Jewish holiday recipes for everyone to try.

November 1, 2022.   Jewish holiday recipes for everyone to try.  

Jewish cuisine has long been influential in the U.S. and global food culture. Diaspora brought traditional Jewish foods across the world: Over centuries and continents, Jewish foods became part of the places Jews have migrated, just as diverse and rich regional food-ways have shaped the evolution and reinterpretation of Jewish food.

Because Ashkenazi Jews (of the Eastern European diaspora) make up most of the Jewish population in the U.S., many familiar Jewish favorites among American Jews and non-Jews hail from Russia, Poland, Germany, and the rest of Central and Eastern Europe. Less ubiquitous but just as delicious is Sephardi cuisine, which encompasses foods of the Spanish diaspora in North Africa, the Middle East, and the Mediterranean.


The iconic Hanukkah food is beloved by Jews and non-Jews alike (as most forms of fried potatoes are). But latkes were not always made using potatoes. After the expulsion of Jews from Sicily in the late 1400s, their traditional fried ricotta pancakes spread to northern Italy. It was only in Eastern Europe in the mid-1800s, after a surplus crop of potatoes, that potato latkes became the fritter of choice for Ashkenazi Jews. Whether grating the potatoes and onions by hand, or using a food processor to cut down on prep time, these latkes fit the bill when topped with applesauce, sour cream, or lox.   Latkes Recipes     

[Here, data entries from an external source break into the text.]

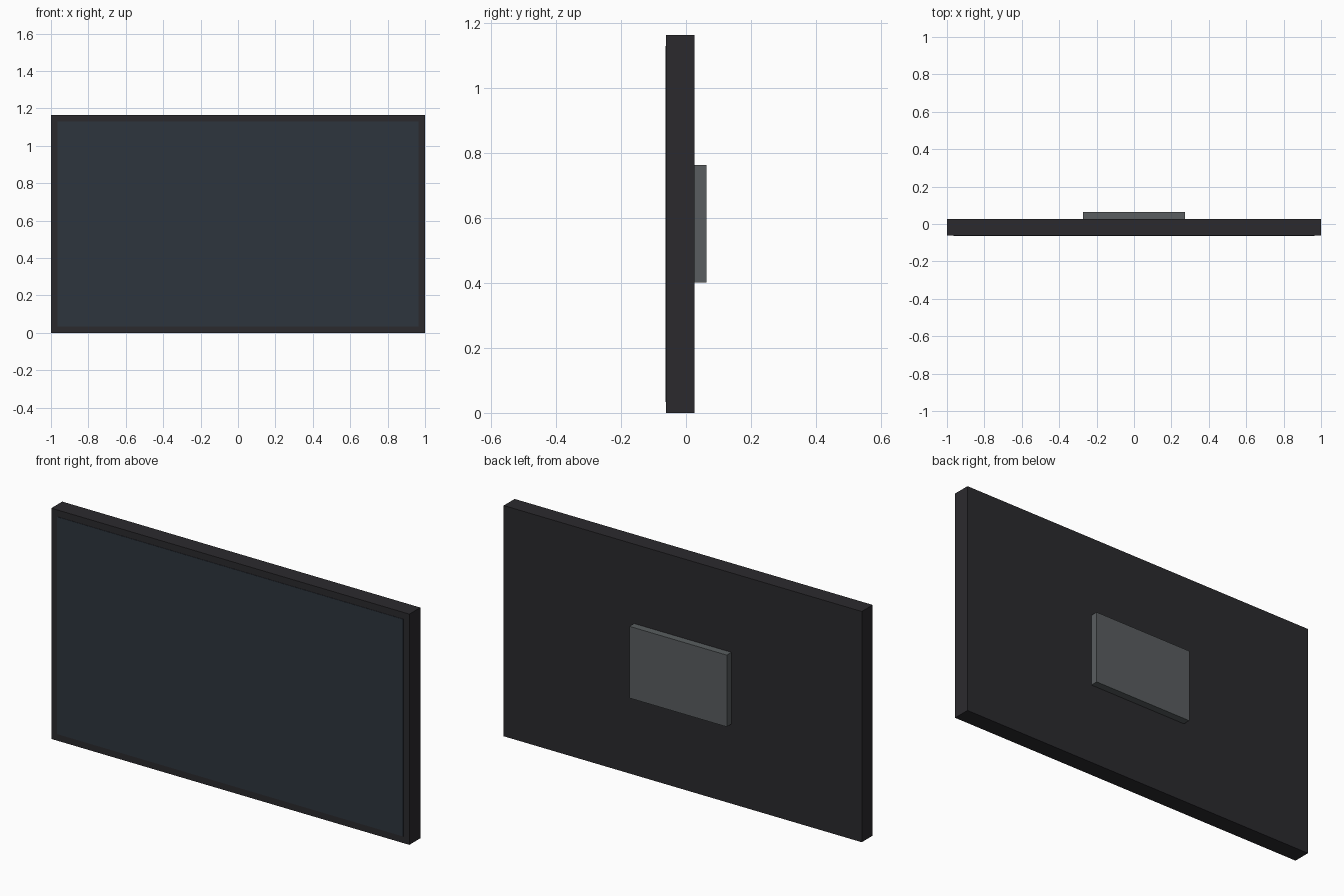
import bpy
import bmesh

if "Cube" in bpy.data.objects:
    bpy.data.objects.remove(bpy.data.objects["Cube"])


def material(name, color):
    mat = bpy.data.materials.new(name)
    mat.diffuse_color = (*color, 1)
    mat.use_nodes = True
    mat.node_tree.nodes["Principled BSDF"].inputs["Base Color"].default_value = mat.diffuse_color
    return mat


def box(name, lo, hi, mat):
    """Axis-aligned box between two opposite corners."""
    bm = bmesh.new()
    bmesh.ops.create_cube(bm, size=1)
    for v in bm.verts:
        v.co = [l + (c + 0.5) * (h - l) for c, l, h in zip(v.co, lo, hi)]
    mesh = bpy.data.meshes.new(name)
    bm.to_mesh(mesh)
    bm.free()
    mesh.materials.append(mat)
    obj = bpy.data.objects.new(name, mesh)
    bpy.context.collection.objects.link(obj)
    return obj


casing = material("dark_casing", (0.024, 0.023, 0.027))
glass = material("screen_glass", (0.027, 0.036, 0.048))
metal = material("mount_metal", (0.1, 0.11, 0.115))

HEIGHT, BEZEL = 1.165, 0.034
FRONT, BACK = -0.061, 0.026

# Television casing
box("casing", (-1, FRONT, 0), (1, BACK, HEIGHT), casing)

# Thin display panel on the front, leaving an even bezel
box("screen", (-1 + BEZEL, FRONT - 0.002, BEZEL),
    (1 - BEZEL, FRONT + 0.005, HEIGHT - BEZEL), glass)

# Wall mounting plate on the back
box("mount_plate", (-0.272, BACK - 0.005, 0.402), (0.272, 0.063, 0.764), metal)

There are few things more enjoyable than a warm, freshly baked challah. Usually intricately braided with a shiny browned outside, challah is a soft and fluffy egg-based bread, mildly sweet from honey or sugar, that is typically served on Shabbat or with other holiday meals. Try this challah smeared with butter and drizzled with honey, made into French Toast, or used as a sponge for brisket.       Challah.


Hamantaschen are triangular cookies traditionally made on Purim, and are usually filled with preserves, poppy-seeds, prunes or dates, or even chocolate spread. The shape of the cookie is, like many Jewish foods, symbolic in nature. Most people believe that the triangle mimics the shape of the hat worn by Haman, the villain of the Purim story. They can be made dairy-free, although some prefer swapping out the vegetable oil with butter for a richer dough. The cookies are formed by cutting out circles of dough, placing a dollop of your preferred filling in the center, and folding over three sides to form the quintessential three-cornered shape.


Matzo ball soup.

A staple at the Passover table and your local diner alike, matzo ball soup is easy to make using matzo ball mix and a few pantry ingredients, but is greatly improved by making a comforting, from-scratch chicken soup or your favorite hearty vegetable stock. Originally made from the leftover crumbs of matzo, Central and Eastern European Jews made "knoedel." In the 1930s, Manischewitz began selling matzo ball mix in the U.S., reportedly under the name "Alsatian feathery balls."  Matzo Ball Soup


Noodle kugel, otherwise known as lokshen kugel, is a light, sweet, and dairy-filled egg noodle casserole often served on Shabbat or other holidays. Jewish food historian and recipe developer Joan Nathan writes in "The Jewish Holiday Kitchen" that lokshen kugel originated in Eastern Europe, where it was considered the "official Sabbath dessert." It was often baked at the same time as the cholent, or Shabbat stew, which would result in a moister kugel. This noodle kugel recipe combines sugar with four types of dairy to form a basic foundational kugel; however, it can be dressed up with the addition of raisins, spices, pineapple, or any other dried fruit or nuts.  Kugel 

Sufganiyot (jelly doughnuts)

Fried foods reign supreme on Hanukkah, paying homage to the miracle of the small amount of oil that lit the ancient Temple in Jerusalem for eight days and nights. Sufganiyot, or round jelly doughnuts, emerged in 1400s Germany, and then spread to Poland and to the rest of the world, where they were designated an official food of Hanukkah in the 1920s. Making sufganiyot at home is a bit of a project, in part because of the yeasted dough, which rises overnight in the refrigerator, and partially because of the deep-frying. For the ambitious or committed doughnut lover, however, fresh sufganiyot filled with preserves or sweet cheese cannot be beat.    Sufganiyot